We’ve returned to the office, where I can post a little easier. Here are some more photos from today’s media day at the AT&T Performing Arts Center. I’d say more than half of the 150 or so TV, radio, and print people in attendance hailed from beyond our burg’s borders. It was a good group. You can check out
Zac’s Flickr page for his pics. You’ll see that we covered some of the same ground. That said, jump for the pretties.
Yes, there is already a wodge of gum in the Wyly Theatre. This particular wodge was spotted at the base of the main stairwell that leads up from the box office to the performance hall. Shocking.
This is Jacob Cigainero standing at the Wyly box office. He does PR for the Dallas Theater Center, which, given its new home, ought to consider changing its name to the Dallas Theatre Centre. Just a suggestion.
Eric Celeste issued a challenge to the female media members, daring them to enter this backstage unisex bathroom with him. He got no takers.
The Wyly is very big on this shade of green, which I was told is NOT the same color as the Nasher green. In any case, I like it. Professor Willard Spiegelman, on the other hand, gave it the thumbs down. (Green? Thumbs down? See what I did there?)
Rem Koolhaas addressed our sub-group of media types in an antechamber to the roof-deck party space atop the Wyly. At one point, while answering a question, he took out his cellphone and fiddled with it. He seemed distracted and not entirely ecstactic about being there. Which made this all the more delicious: when he'd finished his five minutes of explication, a member of the media who shall remain unnamed said, "I couldn't hear what you said. Can you say it again?"
See? Told you. Koolhaas' cellphone was blowing up.
Here's the view from the roof-deck party palace. The photo gives the impression that it looks like a jail. It doesn't. This space is glorious. I was told you can rent it for parties, and I predict it will instantly become the most sought-after rental space in Dallas. Unless that space is ....
... the balcony one floor down. The outdoor space is smaller, but the inside room is larger. Great for receptions.
The floor of the outdoor balcony is covered with a lush faux grass. Manny Mendoza (now a filmmaker, previously of the Morning News) looked at it and said, "Did you bring your 7-iron?" It's really cool. The foot you see here belongs to a journalist from Vancouver. They put her up in the Mansion. Things must be good in Vancouver, eh?
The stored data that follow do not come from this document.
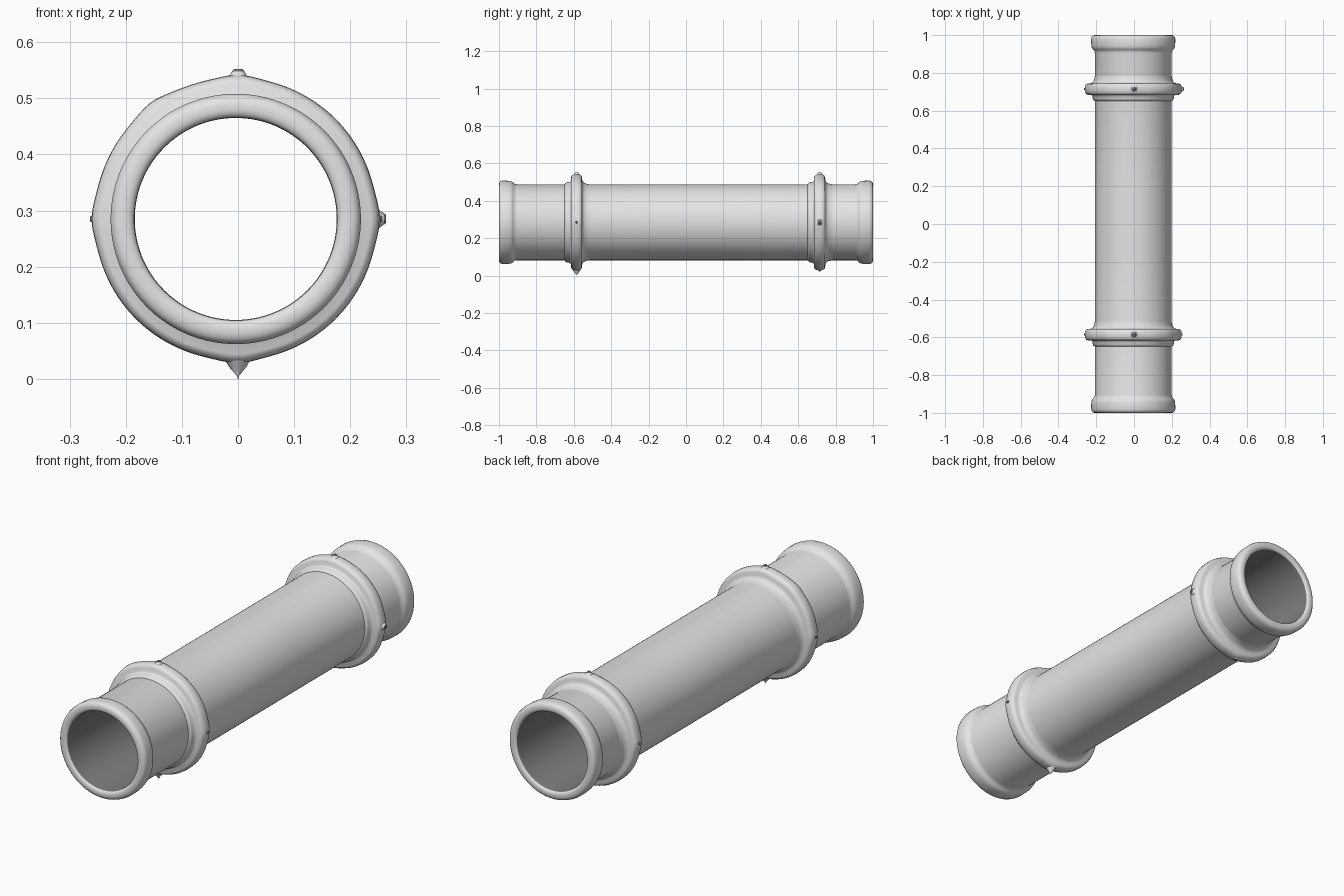
import bpy, math

if "Cube" in bpy.data.objects:
    bpy.data.objects.remove(bpy.data.objects["Cube"])

CX, CZ = -0.004, 0.285      # pipe axis
SEG = 128


def material(name, v):
    m = bpy.data.materials.new(name)
    m.diffuse_color = (v, v, v, 1)
    m.use_nodes = True
    m.node_tree.nodes["Principled BSDF"].inputs["Base Color"].default_value = m.diffuse_color
    return m


light = material("light grey", 0.78)
dark = material("dark grey", 0.2)


def finish(name, verts, faces, angle, dark_rule=None):
    me = bpy.data.meshes.new(name)
    me.from_pydata(verts, [], faces)
    me.materials.append(light)
    me.materials.append(dark)
    if dark_rule:
        for p in me.polygons:
            p.material_index = 1 if dark_rule(p) else 0
    ob = bpy.data.objects.new(name, me)
    bpy.context.collection.objects.link(ob)
    bpy.ops.object.select_all(action='DESELECT')
    ob.select_set(True)
    bpy.context.view_layer.objects.active = ob
    bpy.ops.object.mode_set(mode='EDIT')
    bpy.ops.mesh.select_all(action='SELECT')
    bpy.ops.mesh.normals_make_consistent(inside=False)
    bpy.ops.object.mode_set(mode='OBJECT')
    bpy.ops.object.shade_smooth_by_angle(angle=math.radians(angle))
    return ob


def lathe(name, profile, bump=None, angle=40, dark_rule=None):
    """Spin a closed (y, radius) profile round the pipe axis; bump(angle) swells the outer radius."""
    n = len(profile)
    verts, faces = [], []
    low = min(r for _, r in profile)
    high = max(r for _, r in profile)
    for i in range(SEG):
        a = 2 * math.pi * i / SEG
        for y, r in profile:
            if bump:
                r += bump(a) * ((r - low) / (high - low)) ** 2
            verts.append((CX + r * math.cos(a), y, CZ + r * math.sin(a)))
        k = (i + 1) % SEG
        for j in range(n):
            m = (j + 1) % n
            faces.append((i * n + j, i * n + m, k * n + m, k * n + j))
    return finish(name, verts, faces, angle, dark_rule)


def stud(name, y, deg, base, tip, tip_r):
    """Small tapered knob pointing outward from the ring, with a dark tip."""
    a = math.radians(deg)
    out, side = (math.cos(a), math.sin(a)), (-math.sin(a), math.cos(a))
    rows = [(base, 0.026), (base + (tip - base) * 0.45, 0.016),
            (tip - 0.004, tip_r), (tip, tip_r * 0.7)]
    verts, faces = [], []
    for d, r in rows:
        for i in range(16):
            t = 2 * math.pi * i / 16
            u, v = r * math.cos(t), r * math.sin(t)
            verts.append((CX + out[0] * d + side[0] * u, y + v,
                          CZ + out[1] * d + side[1] * u))
    for k in range(3):
        for i in range(16):
            j = (i + 1) % 16
            faces.append((k * 16 + i, k * 16 + j, k * 16 + 16 + j, k * 16 + 16 + i))
    faces += [tuple(range(16)), tuple(range(48, 64))]
    finish(name, verts, faces, 40, lambda p: p.index >= 32 and p.index != 48)


# hollow pipe with rounded lips at both ends and a dark bore
lip = [(0.2, 0.203), (0.905, 0.203), (0.918, 0.206), (0.925, 0.214), (0.932, 0.219),
       (0.945, 0.222), (0.980, 0.223), (0.991, 0.220), (0.997, 0.214), (1.0, 0.205),
       (1.0, 0.194), (0.998, 0.187), (0.993, 0.182), (0.985, 0.180)]
pipe = lip + [(-y, r) for y, r in reversed(lip)]
lathe("pipe", pipe, angle=60,
      dark_rule=lambda p: math.hypot(p.center.x - CX, p.center.z - CZ) < 0.1815)


# raised rings, each with a narrow collar in front and a soft fillet behind
def swell(a, spots):
    total = 0
    for deg, h in spots:
        d = (math.degrees(a) - deg + 180) % 360 - 180
        total += h * math.exp(-(d / 8) ** 2)
    return total


# each stud: angle, tip radius from the axis, tip half width
for label, yc, studs in (
        ("front", -0.585, ((0, 0.261, 0.006), (89, 0.267, 0.011), (180, 0.260, 0.006),
                           (270.8, 0.285, 0.001), (126, 0.256, 0.009))),
        ("back", 0.715, ((0, 0.268, 0.010), (89, 0.267, 0.010), (180, 0.260, 0.006),
                         (270.8, 0.262, 0.006)))):
    ring = [(-0.066, 0.195), (-0.064, 0.204), (-0.058, 0.211), (-0.050, 0.214),
            (-0.036, 0.216), (-0.031, 0.222), (-0.031, 0.238), (-0.026, 0.246),
            (-0.015, 0.251), (0.0, 0.252), (0.015, 0.251), (0.025, 0.246),
            (0.029, 0.238), (0.030, 0.225), (0.034, 0.215), (0.045, 0.208),
            (0.060, 0.2045), (0.072, 0.2025), (0.072, 0.195)]
    spots = [(d, 0.005) for d, _, _ in studs]
    lathe(label + "_ring", [(yc + y, r) for y, r in ring],
          lambda a: swell(a, spots), angle=50)
    for n, (deg, tip, tr) in enumerate(studs):
        stud(f"{label}_stud_{n + 1}", yc, deg, 0.245, tip, tr)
As noted earlier in the blog, I have a crush on architect Joshua Prince-Ramus. But here's the other interesting thing about him: when we were going through fact check on the story we published in October, we received a three-page fax from P-R correcting the way we'd identified the Wyly's designer. It's complicated. Koolhaas and P-R used to work together. Then they split. The Wyly was conceived and built before, during, and after this split. I am simplifying here, but P-R's fax to us essentially said: you're not giving me enough credit. I asked him about this dual credit, and he gave a very polite, political-sounding answer about how he and Koolhaas work (or worked) really well together, blah, blah. I don't buy it. IJS.
Our tour of the Wyly completed, we mosied over to the Winspear Opera Ho. As opposed to the Wyly, which Prince-Ramus described as a "theater engine," the Winspear is a glorious, soaring space -- especially in the lobby. I really like the Wyly. But it's an intellectual treat. The Winspear speaks to the soul. Everywhere you look, you want to take a picture. Which I did. Forgive me. I tried to edit these down.
Look! You can see your reflection!
Sir Norman Foster is an engaging guy. I've been told that he and Koolhaas don't play well together. At some of their Dallas appearances together, they have gravitated to opposite sides of the room. If that's true, and if I had to make a choice between one or the other architect to have a beer with, I'd go with Foster. No question.
Foster said the grand staircase is a democratizer. There are no special entrances for the silk stocking crowd. Everyone walks together.
Or perhaps you prefer the elevator. The floor numbers are displayed thusly. Cool, no?
As I said, everywhere you look in the Winspear, you want to take a picture. Here you can see the DSO's Di Suvero sculpture in the distance. You know, seems to me that Dallas almost has two colors fighting for its soul: red and bright green. I'll take red, for obvious reasons.
Fun fact: every seat in the Winspear has its own heating and cooling vent beneath it. Comfy!
Here's the lunch we were served. By far, the best press lunch I've eaten. The short ribs were delicious. I assume this is the same food the cafe at the Winspear will turn out for non-media folk. If so, mark it down now as a place to check out, even if you don't like singing.
I put up an earlier pic of landscape architect Michel Desvigne walking through his shallow reflecting pond. As a couple of us shot pics, he seemed embarrassed for the attention. Eric Celeste, on the other hand, decided to play Jesus. One more point: I love the space between the two buildings. And I understand why they named it the Elaine D. and Charles A. Sammons Park rather than the Elaine D. and Charles A. Sammons Space Between the Buildings. But still. Would you call it a park?